#### Goal of the exercise:
Of the entries below, return only those lines from the line with "add_box(bm, (x - 0.014, x" to the line with "# Hood, grille, vents and exhaust", exactly, both included.

(Saved data entries)
== == ==
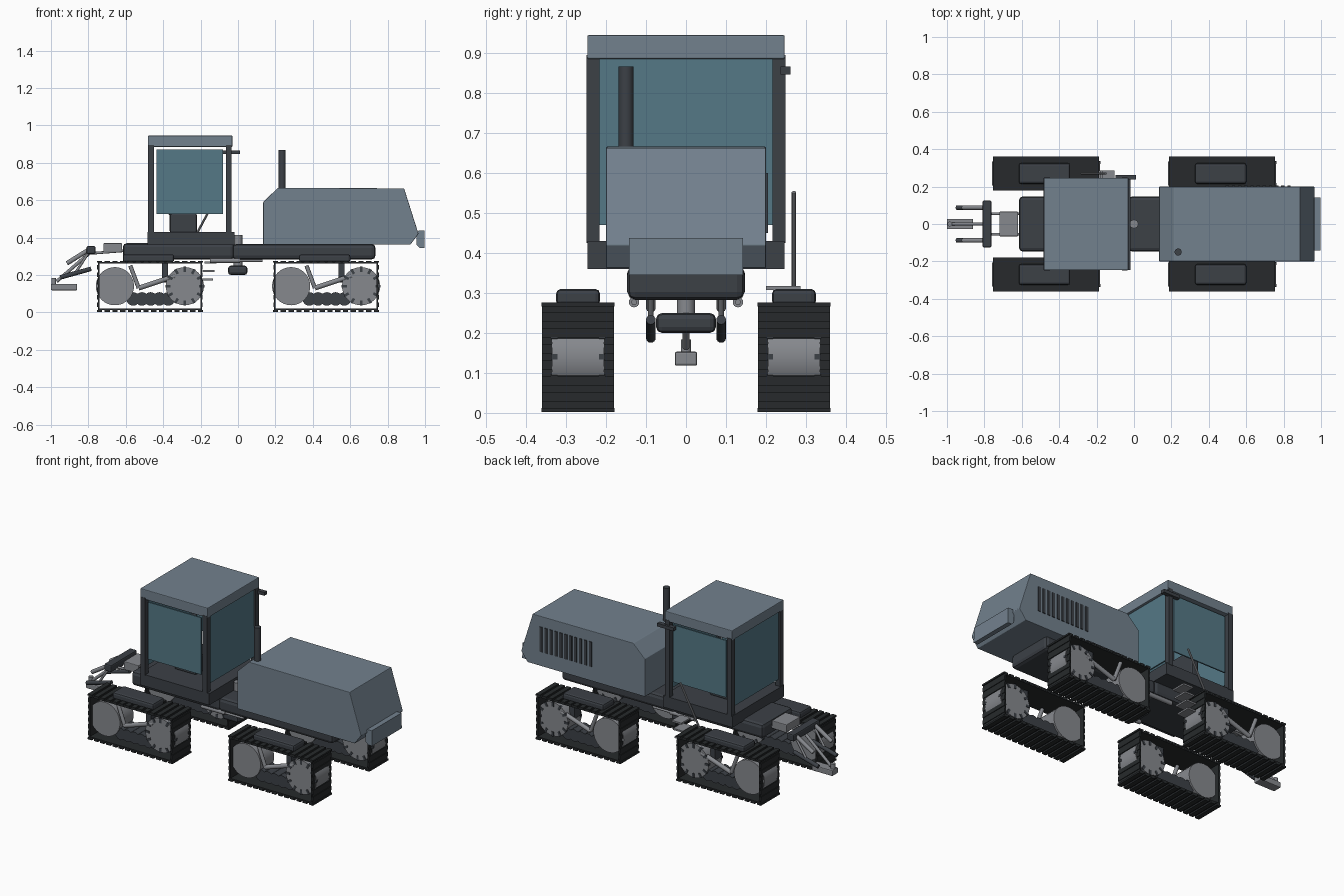
import bpy, bmesh, math
from mathutils import Vector, Matrix

if "Cube" in bpy.data.objects:
    bpy.data.objects.remove(bpy.data.objects["Cube"])


def material(name, r, g, b):
    m = bpy.data.materials.new(name)
    m.diffuse_color = (r, g, b, 1)
    m.use_nodes = True
    m.node_tree.nodes["Principled BSDF"].inputs["Base Color"].default_value = m.diffuse_color
    return m


SLATE = material("slate_paint", 0.17, 0.22, 0.27)
DARK = material("dark_steel", 0.045, 0.052, 0.062)
RUBBER = material("rubber", 0.02, 0.023, 0.025)
GLASS = material("tinted_glass", 0.09, 0.19, 0.24)
METAL = material("bare_metal", 0.24, 0.25, 0.27)


def finish(name, bm, mat, bevel=0.0, smooth=False):
    bmesh.ops.recalc_face_normals(bm, faces=bm.faces[:])
    me = bpy.data.meshes.new(name)
    bm.to_mesh(me)
    bm.free()
    me.materials.append(mat)
    ob = bpy.data.objects.new(name, me)
    bpy.context.collection.objects.link(ob)
    if bevel:
        mod = ob.modifiers.new("bevel", 'BEVEL')
        mod.width, mod.segments = bevel, 2
    if smooth:
        bpy.ops.object.select_all(action='DESELECT')
        ob.select_set(True)
        bpy.context.view_layer.objects.active = ob
        bpy.ops.object.shade_smooth_by_angle()
    return ob


def add_box(bm, x, y, z):
    mid = Vector([(a + b) / 2 for a, b in (x, y, z)])
    size = [abs(b - a) for a, b in (x, y, z)]
    bmesh.ops.create_cube(bm, size=1, matrix=Matrix.Translation(mid) @ Matrix.Diagonal((*size, 1)))


def box(name, x, y, z, mat, bevel=0.0):
    bm = bmesh.new()
    add_box(bm, x, y, z)
    return finish(name, bm, mat, bevel)


def along(p, q):
    p, q = Vector(p), Vector(q)
    rot = (q - p).to_track_quat('Z', 'Y').to_matrix().to_4x4()
    return Matrix.Translation((p + q) / 2) @ rot, (q - p).length


def rod(name, p, q, r, mat, sides=16):
    m, length = along(p, q)
    bm = bmesh.new()
    bmesh.ops.create_cone(bm, cap_ends=True, segments=sides, radius1=r, radius2=r, depth=length, matrix=m)
    return finish(name, bm, mat, smooth=True)


def prism(name, profile, y0, y1, mat, bevel=0.0):
    bm = bmesh.new()
    f = bm.faces.new([bm.verts.new((x, y0, z)) for x, z in profile])
    ext = bmesh.ops.extrude_face_region(bm, geom=[f])
    bmesh.ops.translate(bm, vec=(0, y1 - y0, 0), verts=[v for v in ext['geom'] if isinstance(v, bmesh.types.BMVert)])
    return finish(name, bm, mat, bevel)


# Four track units
for cx, end in ((-0.471, "rear"), (0.471, "front")):
    for s, side in ((-1, "right"), (1, "left")):
        tag = f"_{end}_{side}"
        yc = s * 0.27
        hx, z0, z1, t = 0.278, 0.012, 0.268, 0.008
        # belt loop
        bm = bmesh.new()
        wide = (yc - 0.09, yc + 0.09)
        for z in ((z0, z0 + t), (z1 - t, z1)):
            add_box(bm, (cx - hx, cx + hx), wide, z)
        for x in (-hx, hx - t):
            add_box(bm, (cx + x, cx + x + t), wide, (z0 + t, z1 - t))
        finish("track_belt" + tag, bm, RUBBER)
        # belt cleats
        bm = bmesh.new()
        for i in range(14):
            x = cx - 0.27 + i * 0.54 / 13
            for z in (z0 - 0.009, z1 - 0.001):
                add_box(bm, (x - 0.014, x + 0.014), (yc - 0.091, yc + 0.091), (z - 0.001, z + 0.009))
        for i in range(6):
            z = 0.04 + i * 0.04
            for x in (-hx - 0.004, hx - 0.002):
                add_box(bm, (cx + x, cx + x + 0.006), (yc - 0.09, yc + 0.09), (z - 0.012, z + 0.012))
        finish("track_cleats" + tag, bm, RUBBER)
        # idler, sprocket and road rollers
        for off, nm in ((-0.187, "idler"), (0.187, "sprocket")):
            rod(nm + tag, (cx + off, yc - 0.065, 0.14), (cx + off, yc + 0.065, 0.14), 0.102, METAL, 32)
        bm = bmesh.new()
        for i in range(12):
            a = i * math.tau / 12
            for y in (-0.06, 0.06):
                m = Matrix.Translation((cx + 0.187, yc + y, 0.14)) @ Matrix.Rotation(a, 4, 'Y')
                bmesh.ops.create_cube(bm, size=1, matrix=m @ Matrix.Translation((0.09, 0, 0))
                                      @ Matrix.Diagonal((0.028, 0.016, 0.014, 1)))
        finish("sprocket_teeth" + tag, bm, DARK)
        for i in range(5):
            x = cx - 0.09 + i * 0.047
            rod(f"roller_{i}" + tag, (x, yc - 0.055, 0.072), (x, yc + 0.055, 0.072), 0.036, DARK, 20)
        # suspension arms and post
        yo = s * 0.325
        knee = (cx - 0.06, yo, 0.13)
        rod("short_arm" + tag, (cx - 0.105, yo, 0.25), knee, 0.011, METAL)
        rod("long_arm" + tag, knee, (cx + 0.135, yo, 0.195), 0.013, METAL)
        box("track_post" + tag, (cx + 0.065, cx + 0.098), (yc - 0.03, yc + 0.03), (0.16, 0.28), DARK)
        box("track_cap" + tag, (cx - 0.145, cx + 0.13), (yc - 0.055, yc + 0.055), (0.268, 0.31), DARK, 0.012)

# Articulated chassis
box("rear_chassis", (-0.615, -0.02), (-0.147, 0.147), (0.283, 0.37), DARK, 0.02)
box("front_chassis", (-0.03, 0.735), (-0.147, 0.147), (0.283, 0.365), DARK, 0.02)
rod("pivot_pin", (0, 0, 0.24), (0, 0, 0.415), 0.023, METAL, 24)
box("pivot_block", (-0.053, 0.05), (-0.075, 0.075), (0.2, 0.25), DARK, 0.015)
for s, side in ((-1, "right"), (1, "left")):
    rod("steering_cylinder_" + side, (-0.15, s * 0.13, 0.277), (0.01, s * 0.13, 0.277), 0.013, METAL)
    rod("steering_rod_" + side, (0.0, s * 0.13, 0.277), (0.13, s * 0.13, 0.277), 0.007, METAL)

# Hood, grille, vents and exhaust
hood = [(0.135, 0.362), (0.135, 0.59), (0.213, 0.666), (0.888, 0.663), (0.965, 0.42), (0.922, 0.362)]
prism("hood", hood, -0.2, 0.2, SLATE, 0.003)
grille = [(0.955, 0.36), (0.955, 0.425), (0.965, 0.437), (0.996, 0.437), (0.998, 0.345), (0.97, 0.345)]
prism("grille", grille, -0.142, 0.142, SLATE)
bm = bmesh.new()
for i in range(11):
    x = 0.49 + i * 0.033
    add_box(bm, (x, x + 0.018), (0.195, 0.205), (0.45, 0.6))
finish("hood_vents", bm, DARK)
rod("exhaust_pipe", (0.236, -0.15, 0.6), (0.236, -0.15, 0.867), 0.019, DARK, 20)

# Cab
box("cab_floor", (-0.485, -0.02), (-0.247, 0.247), (0.36, 0.43), DARK)
box("cab_roof", (-0.482, -0.03), (-0.247, 0.247), (0.885, 0.945), SLATE, 0.004)
bm = bmesh.new()
for x in ((-0.48, -0.448), (-0.064, -0.034)):
    for s in (-1, 1):
        add_box(bm, x, (s * 0.216, s * 0.249), (0.425, 0.895))
finish("cab_posts", bm, DARK)
for s, side in ((-1, "right"), (1, "left")):
    box("side_window_" + side, (-0.435, -0.08), (s * 0.23, s * 0.238), (0.525, 0.87), GLASS)
box("windscreen", (-0.053, -0.045), (-0.218, 0.218), (0.47, 0.885), GLASS)
box("rear_window", (-0.468, -0.46), (-0.218, 0.218), (0.47, 0.885), GLASS)
box("seat_base", (-0.365, -0.22), (-0.09, 0.09), (0.425, 0.53), DARK, 0.01)
box("seat_back", (-0.375, -0.33), (-0.09, 0.09), (0.52, 0.7), DARK, 0.01)
box("mirror_arm", (-0.1, 0.01), (0.237, 0.262), (0.846, 0.866), DARK)

# Boarding steps and handrail on the left side
for i in range(4):
    z = 0.17 + i * 0.046
    box(f"step_{i}", (-0.2 + i * 0.01, -0.135 + i * 0.01), (0.2, 0.287), (z, z + 0.01), METAL)
rod("handrail", (-0.28, 0.27, 0.31), (-0.15, 0.27, 0.552), 0.006, METAL, 10)

# Rear hitch
box("hitch_valve", (-0.72, -0.62), (-0.066, 0.066), (0.322, 0.37), METAL, 0.004)
box("hitch_crossbar", (-0.81, -0.762), (-0.125, 0.125), (0.312, 0.355), DARK, 0.008)
for s, side in ((-1, "right"), (1, "left")):
    y = s * 0.088
    rod("hitch_brace_" + side, (-0.6, s * 0.055, 0.33), (-0.79, s * 0.055, 0.315), 0.007, METAL)
    rod("lift_arm_" + side, (-0.915, y, 0.262), (-0.79, y, 0.34), 0.012, METAL)
    rod("lift_rod_" + side, (-0.87, y, 0.21), (-0.795, y, 0.325), 0.007, METAL)
    rod("lower_link_" + side, (-0.95, y, 0.187), (-0.785, y, 0.233), 0.012, DARK)
rod("top_link", (-0.97, 0, 0.165), (-0.785, 0, 0.325), 0.009, METAL)
rod("drawbar_pin", (-0.985, 0, 0.13), (-0.985, 0, 0.183), 0.013, METAL)
box("drawbar", (-1.0, -0.86), (-0.028, 0.028), (0.118, 0.153), METAL, 0.005)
== == ==
#### Result of the task:
                add_box(bm, (x - 0.014, x + 0.014), (yc - 0.091, yc + 0.091), (z - 0.001, z + 0.009))
        for i in range(6):
            z = 0.04 + i * 0.04
            for x in (-hx - 0.004, hx - 0.002):
                add_box(bm, (cx + x, cx + x + 0.006), (yc - 0.09, yc + 0.09), (z - 0.012, z + 0.012))
        finish("track_cleats" + tag, bm, RUBBER)
        # idler, sprocket and road rollers
        for off, nm in ((-0.187, "idler"), (0.187, "sprocket")):
            rod(nm + tag, (cx + off, yc - 0.065, 0.14), (cx + off, yc + 0.065, 0.14), 0.102, METAL, 32)
        bm = bmesh.new()
        for i in range(12):
            a = i * math.tau / 12
            for y in (-0.06, 0.06):
                m = Matrix.Translation((cx + 0.187, yc + y, 0.14)) @ Matrix.Rotation(a, 4, 'Y')
                bmesh.ops.create_cube(bm, size=1, matrix=m @ Matrix.Translation((0.09, 0, 0))
                                      @ Matrix.Diagonal((0.028, 0.016, 0.014, 1)))
        finish("sprocket_teeth" + tag, bm, DARK)
        for i in range(5):
            x = cx - 0.09 + i * 0.047
            rod(f"roller_{i}" + tag, (x, yc - 0.055, 0.072), (x, yc + 0.055, 0.072), 0.036, DARK, 20)
        # suspension arms and post
        yo = s * 0.325
        knee = (cx - 0.06, yo, 0.13)
        rod("short_arm" + tag, (cx - 0.105, yo, 0.25), knee, 0.011, METAL)
        rod("long_arm" + tag, knee, (cx + 0.135, yo, 0.195), 0.013, METAL)
        box("track_post" + tag, (cx + 0.065, cx + 0.098), (yc - 0.03, yc + 0.03), (0.16, 0.28), DARK)
        box("track_cap" + tag, (cx - 0.145, cx + 0.13), (yc - 0.055, yc + 0.055), (0.268, 0.31), DARK, 0.012)

# Articulated chassis
box("rear_chassis", (-0.615, -0.02), (-0.147, 0.147), (0.283, 0.37), DARK, 0.02)
box("front_chassis", (-0.03, 0.735), (-0.147, 0.147), (0.283, 0.365), DARK, 0.02)
rod("pivot_pin", (0, 0, 0.24), (0, 0, 0.415), 0.023, METAL, 24)
box("pivot_block", (-0.053, 0.05), (-0.075, 0.075), (0.2, 0.25), DARK, 0.015)
for s, side in ((-1, "right"), (1, "left")):
    rod("steering_cylinder_" + side, (-0.15, s * 0.13, 0.277), (0.01, s * 0.13, 0.277), 0.013, METAL)
    rod("steering_rod_" + side, (0.0, s * 0.13, 0.277), (0.13, s * 0.13, 0.277), 0.007, METAL)

# Hood, grille, vents and exhaust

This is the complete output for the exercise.